Finally, the Court determined that the Tax Court’s decision rendered meaningless the plain terms of the statute, which requires “the parties not only to present probative evidence of the assessment but also to prove that their proffered assessment is correct.” For these reasons, the Court reversed the judgment of the Tax Court and instructed the Board to enter assessments for the 2011-2014 tax years in the amount of the mall’s 2010 assessment.
In rejecting the assessments by the Ross Township assessor and reversing the ruling of the Indiana Tax Court, the Indiana Supreme Court determined that it was required to apply the reversionary clause of the provision at issue, according to the plain meaning of the statute. Since the record showed that neither the assessor nor Southlake met the burden of proof to support the correct assessment amounts for the 2011-2014 tax years, and it was undisputed that the assessments increased by more than 5% from the 2010 tax year, the Court concluded that the assessments must revert to the mall’s 2010 assessment value. The Court acknowledged that there may have been good policy reasons supporting the Indiana Board of Tax Review’s decision to adjust the assessment amounts proposed by both parties based on deficiencies in the evidence presented. However, the Court noted that it was constrained by the language of the statute, suggesting that the limited discretion of the Board in resolving conflicting evidence is a matter left to the state legislature to rectify.
It is apparent that in real estate markets in which property is substantially appreciating in a short period time, taxpayers would want to rely on the power of a reversionary clause as a possible way to prevent significant retroactive assessments. Of course, all real estate markets are unequal, and as seen during the COVID-19 pandemic, the pendulum can swing the other way as well. Therefore, it will be interesting to see whether this unique provision of Indiana property tax law could possibly be invoked in connection with property tax assessment appeals for businesses with property values that have been adversely affected by the pandemic. It is possible that the reversionary clause could be applied to retain an artificially high assessment in the event that both county assessors and taxpayers are unable to provide correct assessment values for commercial properties that have potentially decreased in value during the 2020-2021 tax years as a result of the pandemic.

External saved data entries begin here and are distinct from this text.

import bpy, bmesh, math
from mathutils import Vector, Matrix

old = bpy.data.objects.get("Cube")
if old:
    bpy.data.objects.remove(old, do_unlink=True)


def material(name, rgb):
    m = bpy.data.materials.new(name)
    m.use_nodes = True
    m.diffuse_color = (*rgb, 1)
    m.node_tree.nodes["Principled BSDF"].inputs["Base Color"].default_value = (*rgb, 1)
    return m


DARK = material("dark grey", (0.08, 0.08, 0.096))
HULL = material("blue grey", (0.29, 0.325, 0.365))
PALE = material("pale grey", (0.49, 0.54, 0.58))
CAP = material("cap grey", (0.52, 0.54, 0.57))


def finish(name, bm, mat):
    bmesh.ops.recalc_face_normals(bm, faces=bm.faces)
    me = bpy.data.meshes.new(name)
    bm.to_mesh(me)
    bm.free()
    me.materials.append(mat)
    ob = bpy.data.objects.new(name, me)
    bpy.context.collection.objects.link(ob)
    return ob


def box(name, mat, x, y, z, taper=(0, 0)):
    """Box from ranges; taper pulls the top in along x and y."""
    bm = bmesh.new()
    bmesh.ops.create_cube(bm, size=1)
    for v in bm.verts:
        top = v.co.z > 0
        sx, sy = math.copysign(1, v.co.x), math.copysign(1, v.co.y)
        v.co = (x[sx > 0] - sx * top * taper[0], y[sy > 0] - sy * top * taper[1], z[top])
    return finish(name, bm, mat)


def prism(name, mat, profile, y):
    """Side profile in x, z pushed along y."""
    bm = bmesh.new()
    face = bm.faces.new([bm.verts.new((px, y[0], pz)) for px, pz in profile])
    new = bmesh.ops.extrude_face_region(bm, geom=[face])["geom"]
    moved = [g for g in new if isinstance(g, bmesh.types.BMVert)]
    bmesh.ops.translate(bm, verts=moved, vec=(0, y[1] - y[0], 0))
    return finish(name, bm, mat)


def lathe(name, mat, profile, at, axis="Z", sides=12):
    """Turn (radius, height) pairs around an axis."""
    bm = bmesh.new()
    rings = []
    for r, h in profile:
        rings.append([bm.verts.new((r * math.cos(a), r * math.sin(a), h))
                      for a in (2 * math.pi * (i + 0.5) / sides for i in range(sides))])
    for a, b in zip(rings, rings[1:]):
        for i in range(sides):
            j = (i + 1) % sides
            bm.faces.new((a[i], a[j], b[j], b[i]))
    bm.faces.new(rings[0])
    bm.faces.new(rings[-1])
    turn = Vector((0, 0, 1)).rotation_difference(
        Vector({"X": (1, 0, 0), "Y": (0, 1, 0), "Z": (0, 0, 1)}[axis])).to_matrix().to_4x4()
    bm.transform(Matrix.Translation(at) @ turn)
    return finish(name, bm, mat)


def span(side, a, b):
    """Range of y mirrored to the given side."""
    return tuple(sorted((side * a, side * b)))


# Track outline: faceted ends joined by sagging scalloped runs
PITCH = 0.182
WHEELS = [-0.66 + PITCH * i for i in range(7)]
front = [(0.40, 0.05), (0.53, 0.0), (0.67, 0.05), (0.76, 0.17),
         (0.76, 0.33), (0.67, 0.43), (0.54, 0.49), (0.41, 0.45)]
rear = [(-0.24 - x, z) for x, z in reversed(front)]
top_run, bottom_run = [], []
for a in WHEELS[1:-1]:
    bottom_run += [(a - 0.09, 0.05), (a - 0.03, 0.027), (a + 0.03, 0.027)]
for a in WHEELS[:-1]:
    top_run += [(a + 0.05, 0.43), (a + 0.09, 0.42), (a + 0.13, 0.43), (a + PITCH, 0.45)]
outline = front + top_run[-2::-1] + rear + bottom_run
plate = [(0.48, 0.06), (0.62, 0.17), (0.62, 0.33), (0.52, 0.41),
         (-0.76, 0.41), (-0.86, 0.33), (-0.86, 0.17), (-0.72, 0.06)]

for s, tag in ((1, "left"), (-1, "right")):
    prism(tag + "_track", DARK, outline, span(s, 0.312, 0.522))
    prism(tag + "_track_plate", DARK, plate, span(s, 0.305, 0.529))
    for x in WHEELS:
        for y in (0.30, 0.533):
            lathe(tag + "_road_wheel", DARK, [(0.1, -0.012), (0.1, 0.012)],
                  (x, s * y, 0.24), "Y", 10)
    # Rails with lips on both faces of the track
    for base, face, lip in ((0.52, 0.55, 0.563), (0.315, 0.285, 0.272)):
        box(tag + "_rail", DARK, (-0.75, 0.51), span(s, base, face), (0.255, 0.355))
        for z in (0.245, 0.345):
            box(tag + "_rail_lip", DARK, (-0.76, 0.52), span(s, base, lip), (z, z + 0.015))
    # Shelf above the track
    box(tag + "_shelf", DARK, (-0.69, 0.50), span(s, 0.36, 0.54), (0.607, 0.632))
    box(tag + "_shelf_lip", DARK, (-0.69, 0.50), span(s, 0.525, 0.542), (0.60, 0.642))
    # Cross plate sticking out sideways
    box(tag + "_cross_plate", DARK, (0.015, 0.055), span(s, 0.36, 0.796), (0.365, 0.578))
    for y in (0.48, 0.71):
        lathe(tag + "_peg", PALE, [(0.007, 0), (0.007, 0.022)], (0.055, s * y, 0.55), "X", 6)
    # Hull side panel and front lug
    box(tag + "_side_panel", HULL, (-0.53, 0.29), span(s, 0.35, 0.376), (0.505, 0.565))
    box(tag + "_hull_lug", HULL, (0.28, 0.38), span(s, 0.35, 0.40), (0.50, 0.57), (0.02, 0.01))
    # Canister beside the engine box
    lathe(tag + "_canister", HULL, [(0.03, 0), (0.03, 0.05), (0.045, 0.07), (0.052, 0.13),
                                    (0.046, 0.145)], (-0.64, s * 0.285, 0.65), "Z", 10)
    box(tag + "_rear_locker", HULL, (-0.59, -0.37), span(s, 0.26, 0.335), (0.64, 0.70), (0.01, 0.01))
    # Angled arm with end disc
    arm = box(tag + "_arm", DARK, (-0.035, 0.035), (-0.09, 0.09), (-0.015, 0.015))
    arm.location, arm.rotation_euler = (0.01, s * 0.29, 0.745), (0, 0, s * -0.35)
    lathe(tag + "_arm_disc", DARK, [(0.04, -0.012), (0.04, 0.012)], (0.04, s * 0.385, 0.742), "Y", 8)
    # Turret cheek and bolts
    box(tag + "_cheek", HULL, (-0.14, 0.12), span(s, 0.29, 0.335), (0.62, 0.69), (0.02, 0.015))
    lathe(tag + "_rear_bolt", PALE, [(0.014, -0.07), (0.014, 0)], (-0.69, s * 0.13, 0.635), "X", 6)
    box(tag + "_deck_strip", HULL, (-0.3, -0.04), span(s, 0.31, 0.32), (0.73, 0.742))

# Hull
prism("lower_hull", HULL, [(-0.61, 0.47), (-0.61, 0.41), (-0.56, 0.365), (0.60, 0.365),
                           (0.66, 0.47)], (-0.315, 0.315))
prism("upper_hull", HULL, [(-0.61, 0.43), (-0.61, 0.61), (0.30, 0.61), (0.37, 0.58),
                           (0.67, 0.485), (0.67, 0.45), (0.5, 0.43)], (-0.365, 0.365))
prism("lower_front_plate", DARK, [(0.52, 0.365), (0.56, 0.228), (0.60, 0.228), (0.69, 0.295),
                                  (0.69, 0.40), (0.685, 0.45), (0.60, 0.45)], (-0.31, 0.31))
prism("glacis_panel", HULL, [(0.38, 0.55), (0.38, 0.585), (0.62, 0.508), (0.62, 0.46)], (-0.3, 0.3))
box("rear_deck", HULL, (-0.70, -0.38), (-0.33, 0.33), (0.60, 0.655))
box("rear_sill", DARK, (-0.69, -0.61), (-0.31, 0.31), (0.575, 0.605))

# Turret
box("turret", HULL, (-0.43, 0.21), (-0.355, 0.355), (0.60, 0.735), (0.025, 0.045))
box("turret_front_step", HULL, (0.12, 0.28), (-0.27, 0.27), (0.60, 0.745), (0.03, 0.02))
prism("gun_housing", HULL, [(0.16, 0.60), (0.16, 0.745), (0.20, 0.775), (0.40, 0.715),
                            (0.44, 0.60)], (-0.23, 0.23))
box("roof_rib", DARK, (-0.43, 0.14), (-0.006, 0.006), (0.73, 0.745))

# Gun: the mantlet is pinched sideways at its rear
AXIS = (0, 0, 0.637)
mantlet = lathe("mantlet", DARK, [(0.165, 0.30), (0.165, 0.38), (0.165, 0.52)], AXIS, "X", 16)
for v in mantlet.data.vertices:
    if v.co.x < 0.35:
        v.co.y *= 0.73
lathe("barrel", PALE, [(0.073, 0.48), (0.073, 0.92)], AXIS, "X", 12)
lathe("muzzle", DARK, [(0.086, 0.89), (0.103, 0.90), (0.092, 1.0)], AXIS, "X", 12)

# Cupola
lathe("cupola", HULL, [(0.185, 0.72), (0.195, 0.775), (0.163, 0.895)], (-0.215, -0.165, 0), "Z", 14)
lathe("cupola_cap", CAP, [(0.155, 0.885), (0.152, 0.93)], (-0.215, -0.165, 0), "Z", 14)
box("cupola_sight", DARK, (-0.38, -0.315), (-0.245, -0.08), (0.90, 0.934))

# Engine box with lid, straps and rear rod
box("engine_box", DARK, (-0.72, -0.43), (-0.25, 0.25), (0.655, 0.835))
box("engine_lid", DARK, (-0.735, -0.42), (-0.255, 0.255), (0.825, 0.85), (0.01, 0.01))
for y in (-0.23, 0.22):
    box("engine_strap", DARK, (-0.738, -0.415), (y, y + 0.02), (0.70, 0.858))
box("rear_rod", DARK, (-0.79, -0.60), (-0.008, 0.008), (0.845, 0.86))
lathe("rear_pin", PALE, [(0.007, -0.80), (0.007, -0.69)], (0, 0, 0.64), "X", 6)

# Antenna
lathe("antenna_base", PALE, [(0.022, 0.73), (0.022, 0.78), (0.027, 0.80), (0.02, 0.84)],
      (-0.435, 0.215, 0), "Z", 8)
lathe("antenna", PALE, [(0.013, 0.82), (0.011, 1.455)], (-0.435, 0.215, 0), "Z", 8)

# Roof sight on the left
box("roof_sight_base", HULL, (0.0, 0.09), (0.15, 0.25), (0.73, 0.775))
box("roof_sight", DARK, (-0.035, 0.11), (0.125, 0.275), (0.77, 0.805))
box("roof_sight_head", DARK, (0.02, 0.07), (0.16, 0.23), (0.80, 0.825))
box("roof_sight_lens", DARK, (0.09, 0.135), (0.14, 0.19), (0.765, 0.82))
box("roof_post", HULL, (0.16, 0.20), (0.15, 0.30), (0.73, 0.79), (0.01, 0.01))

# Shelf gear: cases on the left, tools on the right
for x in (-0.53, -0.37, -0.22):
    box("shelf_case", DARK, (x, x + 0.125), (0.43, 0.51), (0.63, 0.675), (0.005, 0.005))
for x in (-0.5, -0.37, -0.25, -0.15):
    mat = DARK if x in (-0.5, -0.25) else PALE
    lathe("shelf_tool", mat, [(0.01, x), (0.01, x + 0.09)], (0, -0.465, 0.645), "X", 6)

This content supports Grant Thornton LLP’s marketing of professional services and is not written tax advice directed at the particular facts and circumstances of any person. If you are interested in the topics presented herein, we encourage you to contact us or an independent tax professional to discuss their potential application to your particular situation. Nothing herein shall be construed as imposing a limitation on any person from disclosing the tax treatment or tax structure of any matter addressed herein. To the extent this content may be considered to contain written tax advice, any written advice contained in, forwarded with or attached to this content is not intended by Grant Thornton LLP to be used, and cannot be used, by any person for the purpose of avoiding penalties that may be imposed under the Internal Revenue Code.
The information contained herein is general in nature and is based on authorities that are subject to change. It is not, and should not be construed as, accounting, legal or tax advice provided by Grant Thornton LLP to the reader. This material may not be applicable to, or suitable for, the reader’s specific circumstances or needs and may require consideration of tax and nontax factors not described herein. Contact Grant Thornton LLP or other tax professionals prior to taking any action based upon this information. Changes in tax laws or other factors could affect, on a prospective or retroactive basis, the information contained herein; Grant Thornton LLP assumes no obligation to inform the reader of any such changes. All references to “Section,” “Sec.,” or “§” refer to the Internal Revenue Code of 1986, as amended.